The United States concluded a commercial convention in 1867 and a treaty of peace, friendship, and commerce in 1881 with Madagascar. Traditionally warm relations suffered considerably during the 1970s, when Madagascar expelled the U.S. ambassador, closed a NASA tracking station, and nationalized two U.S. oil companies. In 1980, relations at the ambassadorial level were restored.
In 2009, Madagascar’s democratically elected president was driven from power in a coup that was supported by the military. The United States suspended direct assistance to or through Madagascar’s governmental authorities as well as all non-humanitarian activities. However, the United States continued to provide assistance in health and food security through nongovernmental organizations, community associations, and other private groups.

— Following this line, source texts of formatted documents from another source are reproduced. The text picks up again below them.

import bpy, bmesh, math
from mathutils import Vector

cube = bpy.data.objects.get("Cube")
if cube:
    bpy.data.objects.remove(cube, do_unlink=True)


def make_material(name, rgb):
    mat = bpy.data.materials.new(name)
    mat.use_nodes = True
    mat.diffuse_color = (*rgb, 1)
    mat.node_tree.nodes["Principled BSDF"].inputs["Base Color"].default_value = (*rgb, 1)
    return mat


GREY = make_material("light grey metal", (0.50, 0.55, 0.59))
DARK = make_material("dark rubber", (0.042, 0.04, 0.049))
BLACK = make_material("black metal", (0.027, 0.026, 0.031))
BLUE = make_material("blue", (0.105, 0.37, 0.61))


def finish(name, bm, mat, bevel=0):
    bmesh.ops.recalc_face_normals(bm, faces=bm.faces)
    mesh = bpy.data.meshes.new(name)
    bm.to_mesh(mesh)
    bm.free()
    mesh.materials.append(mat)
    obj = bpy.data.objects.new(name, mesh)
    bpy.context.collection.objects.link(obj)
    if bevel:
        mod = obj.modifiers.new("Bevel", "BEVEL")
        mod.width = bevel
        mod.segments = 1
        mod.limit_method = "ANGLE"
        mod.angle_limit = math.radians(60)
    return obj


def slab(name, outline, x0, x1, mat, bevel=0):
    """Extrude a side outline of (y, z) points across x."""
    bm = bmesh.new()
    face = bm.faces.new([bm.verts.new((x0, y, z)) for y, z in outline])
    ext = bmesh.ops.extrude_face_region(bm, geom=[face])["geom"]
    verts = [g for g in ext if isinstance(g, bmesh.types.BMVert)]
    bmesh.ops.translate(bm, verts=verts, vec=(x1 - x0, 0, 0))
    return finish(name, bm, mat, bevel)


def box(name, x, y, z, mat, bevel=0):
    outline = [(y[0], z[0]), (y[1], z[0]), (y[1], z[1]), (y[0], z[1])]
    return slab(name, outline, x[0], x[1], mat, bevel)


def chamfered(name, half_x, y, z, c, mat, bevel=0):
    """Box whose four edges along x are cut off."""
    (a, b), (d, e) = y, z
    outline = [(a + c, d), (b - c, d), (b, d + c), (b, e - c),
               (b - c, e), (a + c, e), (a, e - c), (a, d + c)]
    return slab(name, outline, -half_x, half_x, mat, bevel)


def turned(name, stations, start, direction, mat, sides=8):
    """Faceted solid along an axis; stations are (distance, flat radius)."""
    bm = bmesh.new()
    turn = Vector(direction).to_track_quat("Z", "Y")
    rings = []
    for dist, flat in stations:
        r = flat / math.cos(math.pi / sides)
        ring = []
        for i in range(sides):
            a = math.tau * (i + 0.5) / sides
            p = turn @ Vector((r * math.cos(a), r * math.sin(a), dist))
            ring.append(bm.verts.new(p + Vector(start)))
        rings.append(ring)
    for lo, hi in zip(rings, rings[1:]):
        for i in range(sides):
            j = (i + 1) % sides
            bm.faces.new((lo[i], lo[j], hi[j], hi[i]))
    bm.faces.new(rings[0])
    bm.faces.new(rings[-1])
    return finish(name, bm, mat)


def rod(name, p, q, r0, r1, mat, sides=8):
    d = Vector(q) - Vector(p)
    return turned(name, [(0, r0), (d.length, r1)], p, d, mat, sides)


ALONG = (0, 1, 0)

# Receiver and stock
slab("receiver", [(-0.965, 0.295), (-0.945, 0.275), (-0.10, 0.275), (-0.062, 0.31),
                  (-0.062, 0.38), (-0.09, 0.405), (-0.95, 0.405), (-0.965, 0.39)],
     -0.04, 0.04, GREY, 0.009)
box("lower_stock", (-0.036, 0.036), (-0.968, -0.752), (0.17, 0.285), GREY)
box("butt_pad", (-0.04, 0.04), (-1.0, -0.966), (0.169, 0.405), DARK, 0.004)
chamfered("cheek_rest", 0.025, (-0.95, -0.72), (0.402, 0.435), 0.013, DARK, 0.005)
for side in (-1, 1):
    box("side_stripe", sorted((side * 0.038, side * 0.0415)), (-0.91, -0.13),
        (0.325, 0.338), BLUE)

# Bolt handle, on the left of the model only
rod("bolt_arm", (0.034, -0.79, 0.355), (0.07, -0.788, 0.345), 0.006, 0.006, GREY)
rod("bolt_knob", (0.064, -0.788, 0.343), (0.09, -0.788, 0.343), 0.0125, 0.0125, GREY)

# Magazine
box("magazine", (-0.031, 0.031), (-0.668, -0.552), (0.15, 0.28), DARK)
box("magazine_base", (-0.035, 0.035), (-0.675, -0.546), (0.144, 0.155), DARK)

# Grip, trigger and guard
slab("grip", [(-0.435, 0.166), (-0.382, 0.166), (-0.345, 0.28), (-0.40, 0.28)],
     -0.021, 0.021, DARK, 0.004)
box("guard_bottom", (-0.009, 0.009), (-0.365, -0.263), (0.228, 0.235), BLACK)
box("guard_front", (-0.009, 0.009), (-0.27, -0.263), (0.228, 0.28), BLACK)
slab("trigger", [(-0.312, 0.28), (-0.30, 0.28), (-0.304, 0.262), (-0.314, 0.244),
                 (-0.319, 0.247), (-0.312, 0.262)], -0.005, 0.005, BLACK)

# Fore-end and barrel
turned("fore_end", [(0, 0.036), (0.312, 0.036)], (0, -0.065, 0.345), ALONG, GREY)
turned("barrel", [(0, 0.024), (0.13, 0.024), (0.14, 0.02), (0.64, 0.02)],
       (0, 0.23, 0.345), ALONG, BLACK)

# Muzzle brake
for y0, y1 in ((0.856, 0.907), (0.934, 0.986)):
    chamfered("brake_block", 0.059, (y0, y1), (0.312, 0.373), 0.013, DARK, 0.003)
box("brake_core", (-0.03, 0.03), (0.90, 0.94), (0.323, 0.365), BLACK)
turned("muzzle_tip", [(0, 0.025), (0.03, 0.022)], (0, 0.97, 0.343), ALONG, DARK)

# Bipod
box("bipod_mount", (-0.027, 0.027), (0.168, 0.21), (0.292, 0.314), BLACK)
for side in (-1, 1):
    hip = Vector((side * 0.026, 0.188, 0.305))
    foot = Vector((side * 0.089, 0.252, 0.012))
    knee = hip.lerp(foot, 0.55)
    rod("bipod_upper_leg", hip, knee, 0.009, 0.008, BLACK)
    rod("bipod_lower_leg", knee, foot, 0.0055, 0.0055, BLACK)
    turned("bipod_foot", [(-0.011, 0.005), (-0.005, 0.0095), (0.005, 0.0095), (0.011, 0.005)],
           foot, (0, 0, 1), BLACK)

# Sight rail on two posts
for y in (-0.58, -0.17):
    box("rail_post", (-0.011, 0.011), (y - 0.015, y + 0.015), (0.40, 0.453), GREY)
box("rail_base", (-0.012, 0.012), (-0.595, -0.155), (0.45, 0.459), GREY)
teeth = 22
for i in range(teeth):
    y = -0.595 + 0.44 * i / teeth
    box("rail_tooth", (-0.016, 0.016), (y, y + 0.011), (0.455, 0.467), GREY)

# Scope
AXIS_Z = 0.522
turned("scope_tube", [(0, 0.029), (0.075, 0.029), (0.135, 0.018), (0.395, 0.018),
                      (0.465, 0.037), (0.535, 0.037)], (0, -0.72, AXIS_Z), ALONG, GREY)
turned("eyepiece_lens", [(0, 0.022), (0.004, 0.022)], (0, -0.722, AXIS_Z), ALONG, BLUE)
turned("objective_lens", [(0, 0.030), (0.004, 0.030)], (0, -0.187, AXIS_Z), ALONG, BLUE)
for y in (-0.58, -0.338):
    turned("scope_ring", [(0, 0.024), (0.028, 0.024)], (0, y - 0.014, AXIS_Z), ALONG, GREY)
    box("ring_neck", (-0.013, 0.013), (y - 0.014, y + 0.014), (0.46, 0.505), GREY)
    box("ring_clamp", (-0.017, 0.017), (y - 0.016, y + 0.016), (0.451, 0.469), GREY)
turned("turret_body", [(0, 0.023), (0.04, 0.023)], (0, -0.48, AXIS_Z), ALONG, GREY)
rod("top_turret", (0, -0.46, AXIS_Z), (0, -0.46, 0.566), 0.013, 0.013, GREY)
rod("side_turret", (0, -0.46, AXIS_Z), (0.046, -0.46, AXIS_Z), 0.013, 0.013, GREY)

All sanctions were lifted following the 2014 elections. The United States is one of the largest bilateral donors to Madagascar, which is a priority country for the President’s Malaria Initiative. Additionally, the U.S. Ambassador in Madagascar is also accredited to the Comoros. Today the U.S. embassy is in Antananarivo. For more information on our relationship with Madagascar, please click here.
Source, United States Department of State, Office of the Historian and Bureau of African Affairs.